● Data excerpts
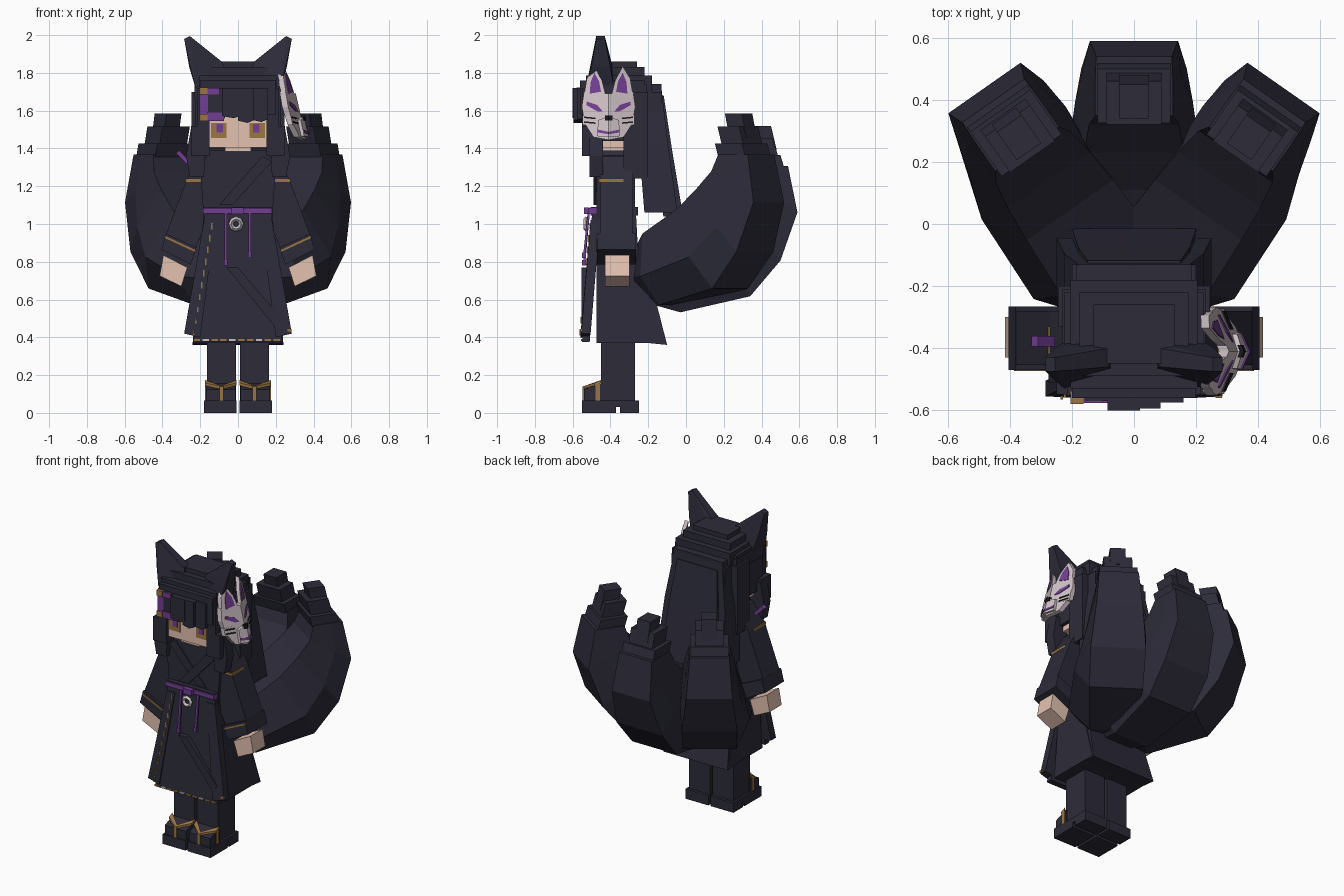
import bpy, bmesh, math
from mathutils import Vector, Matrix

cube = bpy.data.objects.get("Cube")
if cube:
    bpy.data.objects.remove(cube, do_unlink=True)


def material(name, rgb):
    lin = [((c / 255 + 0.055) / 1.055) ** 2.4 for c in rgb] + [1]
    m = bpy.data.materials.new(name)
    m.use_nodes = True
    m.diffuse_color = lin
    m.node_tree.nodes["Principled BSDF"].inputs["Base Color"].default_value = lin
    return m


DARK = material("dark navy", (44, 43, 57))
BLACK = material("near black", (24, 23, 30))
SKIN = material("skin", (228, 194, 176))
PURPLE = material("purple", (114, 62, 146))
GOLD = material("gold", (156, 118, 66))
PALE = material("pale grey", (206, 193, 197))


def finish(name, bm, mat):
    bmesh.ops.recalc_face_normals(bm, faces=bm.faces)
    me = bpy.data.meshes.new(name)
    bm.to_mesh(me)
    bm.free()
    me.materials.append(mat)
    ob = bpy.data.objects.new(name, me)
    bpy.context.collection.objects.link(ob)
    return ob


def hull(name, pts, mat):
    bm = bmesh.new()
    for p in pts:
        bm.verts.new(p)
    r = bmesh.ops.convex_hull(bm, input=bm.verts)
    junk = [v for v in r["geom_interior"] + r["geom_unused"] if isinstance(v, bmesh.types.BMVert)]
    bmesh.ops.delete(bm, geom=list(set(junk)), context="VERTS")
    bmesh.ops.dissolve_limit(bm, angle_limit=0.01, verts=bm.verts, edges=bm.edges)
    return finish(name, bm, mat)


def box(name, x, y, z, mat):
    return hull(name, [(a, b, c) for a in x for b in y for c in z], mat)


def slab(name, xz, y0, y1, mat, s=1):
    """Outline in x and z, given depth from y0 to y1."""
    return hull(name, [(s * x, y, z) for x, z in xz for y in (y0, y1)], mat)


def loft(name, rings, mat):
    bm = bmesh.new()
    vs = [[bm.verts.new(p) for p in r] for r in rings]
    n = len(vs[0])
    for a, b in zip(vs, vs[1:]):
        for i in range(n):
            j = (i + 1) % n
            bm.faces.new((a[i], a[j], b[j], b[i]))
    bm.faces.new(vs[0])
    bm.faces.new(vs[-1])
    return finish(name, bm, mat)


def ring(w, y0, y1, z):
    return [(-w, y0, z), (w, y0, z), (w, y1, z), (-w, y1, z)]


# Legs, sandals, arms and ears in mirrored pairs
for s, side in ((1, "left"), (-1, "right")):
    def X(a, b):
        return (s * a, s * b)
    box(side + "_leg", X(0.01, 0.165), (-0.45, -0.27), (0.06, 0.7), DARK)
    box(side + "_sole", X(0.008, 0.18), (-0.55, -0.25), (0.03, 0.066), DARK)
    box(side + "_sole_front", X(0.008, 0.18), (-0.55, -0.37), (0, 0.035), DARK)
    box(side + "_sole_heel", X(0.008, 0.18), (-0.35, -0.25), (0, 0.035), DARK)
    hull(side + "_foot", [(s * x, y, z) for x in (0.012, 0.17) for y, z in
         ((-0.54, 0.06), (-0.54, 0.125), (-0.44, 0.16), (-0.44, 0.06))], DARK)
    box(side + "_toe_strap", X(0.078, 0.098), (-0.548, -0.53), (0.066, 0.14), GOLD)
    for e in (0.008, 0.176):
        hull(side + "_strap", [(s * x, y, z + d) for x, y, z in
             ((0.088, -0.548, 0.125), (0.088, -0.525, 0.13), (e, -0.485, 0.145), (e, -0.45, 0.16))
             for d in (0, 0.014)], GOLD)
    box(side + "_strap_side", X(0.165, 0.176), (-0.48, -0.455), (0.066, 0.158), GOLD)

    slab(side + "_sleeve", [(0.1, 1.37), (0.2, 1.36), (0.27, 1.24), (0.17, 1.0), (0.225, 0.87),
         (0.385, 0.935)], -0.455, -0.28, DARK, s)
    slab(side + "_cuff", [(0.22, 0.875), (0.382, 0.95), (0.405, 0.865), (0.25, 0.785)], -0.47, -0.265, DARK, s)
    slab(side + "_cuff_trim", [(0.225, 0.862), (0.384, 0.936), (0.387, 0.926), (0.228, 0.852)], -0.474, -0.455, GOLD, s)
    slab(side + "_hand", [(0.268, 0.77), (0.395, 0.835), (0.415, 0.725), (0.30, 0.67)], -0.43, -0.30, SKIN, s)
    box(side + "_shoulder_trim", X(0.165, 0.277), (-0.462, -0.33), (1.222, 1.238), GOLD)

    # Ears lean outward
    hull(side + "_ear", [(s * x, y, z) for x, z, y0, y1 in ((0.07, 1.8, -0.47, -0.38), (0.08, 1.855, -0.46, -0.4),
         (0.225, 1.72, -0.53, -0.38), (0.258, 1.83, -0.5, -0.4), (0.255, 1.995, -0.475, -0.43),
         (0.285, 1.98, -0.475, -0.43)) for y in (y0, y1)], DARK)

    # Side locks framing the face
    box(side + "_lock_front", X(0.15, 0.25), (-0.55, -0.45), (1.36, 1.52), DARK)
    box(side + "_lock_top", X(0.15, 0.215), (-0.55, -0.45), (1.5, 1.72), DARK)
    slab(side + "_lock_tip", [(0.165, 1.5), (0.25, 1.5), (0.275, 1.36), (0.255, 1.25), (0.18, 1.25)],
         -0.51, -0.44, DARK, s)
    box(side + "_lock_back", X(0.16, 0.245), (-0.33, -0.2), (1.24, 1.7), DARK)
    box(side + "_hair_side", X(0.18, 0.225), (-0.5, -0.22), (1.44, 1.76), DARK)

    # Eyes
    box(side + "_eye", X(0.06, 0.142), (-0.535, -0.525), (1.455, 1.535), GOLD)
    box(side + "_iris", X(0.08, 0.115), (-0.538, -0.53), (1.485, 1.53), PURPLE)

    # Crossed collar and a hanging coat edge
    slab(side + "_lapel", [(0.13, 1.36), (0.18, 1.33), (-0.03, 1.1), (-0.1, 1.1)],
         -0.486 - 0.004 * s, -0.46, DARK, s)
    hull(side + "_coat_panel", [(s * x, y + d, z) for x, y, z in ((0.12, -0.505, 1.02), (0.18, -0.505, 1.02),
         (0.2, -0.56, 0.40), (0.285, -0.555, 0.42)) for d in (0, 0.05)], DARK)

# Torso, skirt and separate hanging front panel
box("neck", (-0.07, 0.07), (-0.51, -0.33), (1.383, 1.42), SKIN)
loft("torso", [ring(0.18, -0.475, -0.27, 1.0), ring(0.2, -0.475, -0.27, 1.3), ring(0.15, -0.475, -0.28, 1.39)], DARK)
loft("skirt", [ring(0.18, -0.475, -0.265, 1.06), ring(0.21, -0.475, -0.25, 0.78),
               ring(0.24, -0.475, -0.11, 0.37)], DARK)
hull("front_panel", [(k * x, y + d, z) for k in (1, -1) for x, y, z in ((0.175, -0.497, 1.06), (0.235, -0.55, 0.375))
     for d in (0, 0.04)], DARK)
hull("skirt_back_flap", [(x * k, y, z) for x in (-1, 1) for k, y, z in
     ((0.2, -0.28, 0.75), (0.2, -0.2, 0.75), (0.24, -0.2, 0.37), (0.24, -0.1, 0.36))], DARK)
slab("skirt_fold", [(-0.06, 0.77), (0.0, 0.77), (0.23, 0.5), (0.2, 0.45)], -0.553, -0.52, DARK)

# Dashed trim on the front hem and the coat edge
for i in range(10):
    x = -0.235 + i * 0.047
    box("hem_trim", (x, x + 0.034), (-0.556, -0.545), (0.38, 0.39), PALE if i % 3 == 1 else GOLD)
    t = i / 9
    x, y, z = -0.142 - 0.095 * t, -0.512 - 0.053 * t, 0.97 - 0.56 * t
    box("coat_edge_trim", (x, x + 0.008), (y, y + 0.012), (z, z + 0.035), GOLD)
box("coat_corner_trim", (0.262, 0.284), (-0.561, -0.55), (0.43, 0.444), GOLD)

# Sash, cords and knotted ring charm
box("sash", (-0.183, 0.178), (-0.505, -0.255), (1.045, 1.09), DARK)
box("sash_cord", (-0.184, 0.179), (-0.515, -0.47), (1.056, 1.084), PURPLE)
box("sash_knot", (-0.035, 0.03), (-0.54, -0.51), (1.052, 1.088), PURPLE)
for x, z in ((-0.065, 0.78), (0.062, 0.82)):
    hull("hanging_cord", [(x + a, y + b, h) for y, h in ((-0.515, 1.06), (-0.54, z))
         for a in (-0.007, 0.007) for b in (-0.006, 0.006)], PURPLE)
    box("cord_tassel", (x - 0.01, x + 0.01), (-0.55, -0.53), (z, z + 0.03), PURPLE)
bpy.ops.mesh.primitive_torus_add(location=(-0.01, -0.53, 1.0), rotation=(math.pi / 2, 0, 0),
    major_radius=0.027, minor_radius=0.013, major_segments=8, minor_segments=4)
charm = bpy.context.object
charm.name = "ring_charm"
charm.data.materials.append(PALE)

# Head and stepped hair cap
box("head", (-0.2, 0.2), (-0.53, -0.25), (1.405, 1.72), SKIN)
box("head_back_hair", (-0.2, 0.2), (-0.26, -0.13), (1.4, 1.7), DARK)
for w, y0, y1, z0, z1 in ((0.13, -0.45, -0.26, 1.8, 1.86), (0.175, -0.49, -0.22, 1.76, 1.83),
                          (0.205, -0.53, -0.18, 1.7, 1.785), (0.23, -0.5, -0.21, 1.66, 1.74),
                          (0.185, -0.3, -0.13, 1.64, 1.74)):
    box("hair_cap", (-w, w), (y0, y1), (z0, z1), DARK)

# Fringe, hung in uneven pieces
box("fringe", (-0.2, 0.2), (-0.56, -0.52), (1.58, 1.76), DARK)
for x0, x1, z, y in ((-0.16, -0.07, 1.545, -0.57), (-0.085, 0.02, 1.56, -0.6), (0.0, 0.085, 1.535, -0.595),
                     (0.07, 0.16, 1.54, -0.575)):
    slab("fringe_lock", [(x0, 1.72), (x1, 1.72), (x1, z + 0.015), (x0 * 0.4 + x1 * 0.6, z), (x0, z + 0.012)],
         y, -0.53, DARK)

# Long back hair in two layers
loft("back_hair", [ring(0.18, -0.28, -0.13, 1.72), ring(0.225, -0.25, -0.095, 1.42), ring(0.25, -0.22, -0.045, 1.06)], DARK)
loft("back_hair_layer", [ring(0.15, -0.2, -0.118, 1.68), ring(0.18, -0.15, -0.075, 1.4), ring(0.2, -0.12, -0.015, 1.04)], DARK)

# Hair ornament and side ribbon on the right
box("ornament", (-0.205, -0.15), (-0.567, -0.54), (1.58, 1.69), PURPLE)
box("ornament_bow", (-0.165, -0.075), (-0.577, -0.54), (1.545, 1.59), PURPLE)
box("ornament_bow_top", (-0.165, -0.1), (-0.577, -0.54), (1.685, 1.72), PURPLE)
for z in (1.545, 1.685):
    box("ornament_trim", (-0.205, -0.162), (-0.58, -0.54), (z, z + 0.037), GOLD)
slab("side_ribbon", [(-0.33, 1.375), (-0.31, 1.39), (-0.255, 1.33), (-0.27, 1.315)], -0.395, -0.36, PURPLE)


# Animal mask on the left side: two half plates folded along the centre
def mask_part(name, outline, w0, w1, mat):
    for s in (1, -1):
        hull(name, [(0.262 + (1.83 - z) * 0.23 - abs(u) * 0.4 + w, -0.41 + s * u, z)
                    for u, z in outline for w in (w0, w1)], mat)


mask_part("mask_face", [(0, 1.445), (0.08, 1.46), (0.125, 1.53), (0.142, 1.62), (0.13, 1.7), (0, 1.69)], -0.02, 0.012, PALE)
mask_part("mask_cheek", [(0.08, 1.525), (0.138, 1.525), (0.138, 1.575), (0.08, 1.575)], -0.015, 0.013, PALE)
mask_part("mask_ear", [(0.015, 1.68), (0.13, 1.68), (0.115, 1.77), (0.075, 1.835), (0.035, 1.76)], -0.015, 0.012, PALE)
mask_part("mask_ear_inside", [(0.04, 1.7), (0.1, 1.69), (0.095, 1.75), (0.075, 1.8), (0.05, 1.755)], 0.01, 0.016, PURPLE)
mask_part("mask_muzzle", [(0, 1.46), (0.06, 1.465), (0.055, 1.55), (0, 1.57)], 0, 0.028, PALE)
mask_part("mask_eye", [(0.03, 1.595), (0.06, 1.597), (0.118, 1.63), (0.115, 1.648), (0.06, 1.63)], 0.01, 0.017, PURPLE)
mask_part("mask_nose", [(0, 1.548), (0.02, 1.548), (0.02, 1.575), (0, 1.575)], 0.02, 0.034, BLACK)
mask_part("mask_mouth", [(0, 1.475), (0.058, 1.485), (0.058, 1.5), (0, 1.488)], 0.02, 0.033, PURPLE)
for z in (1.53, 1.555):
    mask_part("mask_whisker", [(0.07, z), (0.13, z + 0.006), (0.13, z + 0.014), (0.07, z + 0.008)], 0.01, 0.018, BLACK)

# Three thick tails: outer y, z, inner y, z, then half widths outside, midway and inside, and outward lean
TAIL = [(-0.30, 0.62, -0.27, 0.76, 0.06, 0.08, 0.08, 0), (-0.03, 0.54, -0.1, 0.93, 0.13, 0.2, 0.18, 0.06),
        (0.34, 0.63, 0.11, 1.06, 0.165, 0.21, 0.17, 0.04), (0.5, 0.83, 0.23, 1.17, 0.17, 0.19, 0.16, 0.01),
        (0.59, 1.1, 0.32, 1.27, 0.142, 0.15, 0.145, 0), (0.54, 1.36, 0.35, 1.36, 0.122, 0.125, 0.125, 0)]
# Stepped tips: half width, y range, z range, backward tilt of the top
TIPS = [(0.118, 0.36, 0.535, 1.3, 1.42, 0.035), (0.088, 0.36, 0.5, 1.37, 1.515, 0.04),
        (0.048, 0.37, 0.48, 1.45, 1.585, 0.03)]
for name, side, k, top in (("middle", 0, 0.945, 1.52), ("left", 1, 0.97, 1.585), ("right", -1, 0.97, 1.585)):
    turn = Matrix.Rotation(math.radians(-35 * side), 3, "Z")
    pivot = Vector((0, -0.25, 0))

    def place(x, y, z):
        return turn @ (Vector((x, y, top + (z - 1.585) * k)) - pivot) + pivot
    rings = []
    for a, b, c, d, wo, wm, wi, lean in TAIL:
        m, n, sh = a * 0.6 + c * 0.4, b * 0.6 + d * 0.4, side * lean
        rings.append([place(*p) for p in ((-wo, a, b), (wo, a, b), (wm + sh, m, n), (wi, c, d),
                                          (-wi, c, d), (-wm + sh, m, n))])
    loft(name + "_tail", rings, DARK)
    for w, y0, y1, z0, z1, tilt in TIPS:
        hull(name + "_tail_tip", [place(x, y - t, z) for x in (-w, w) for y in (y0, y1)
             for z, t in ((z0, 0), (z1, tilt))], DARK)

● What you have to do
Look through the data above and return exactly the lines from the one that contains "(0.285, 1.98, -0.475, -0.43))" to the one that contains "(1.5, 1.72), DARK)", inclusive, with nothing else.

● Response for this exercise
         (0.285, 1.98, -0.475, -0.43)) for y in (y0, y1)], DARK)

    # Side locks framing the face
    box(side + "_lock_front", X(0.15, 0.25), (-0.55, -0.45), (1.36, 1.52), DARK)
    box(side + "_lock_top", X(0.15, 0.215), (-0.55, -0.45), (1.5, 1.72), DARK)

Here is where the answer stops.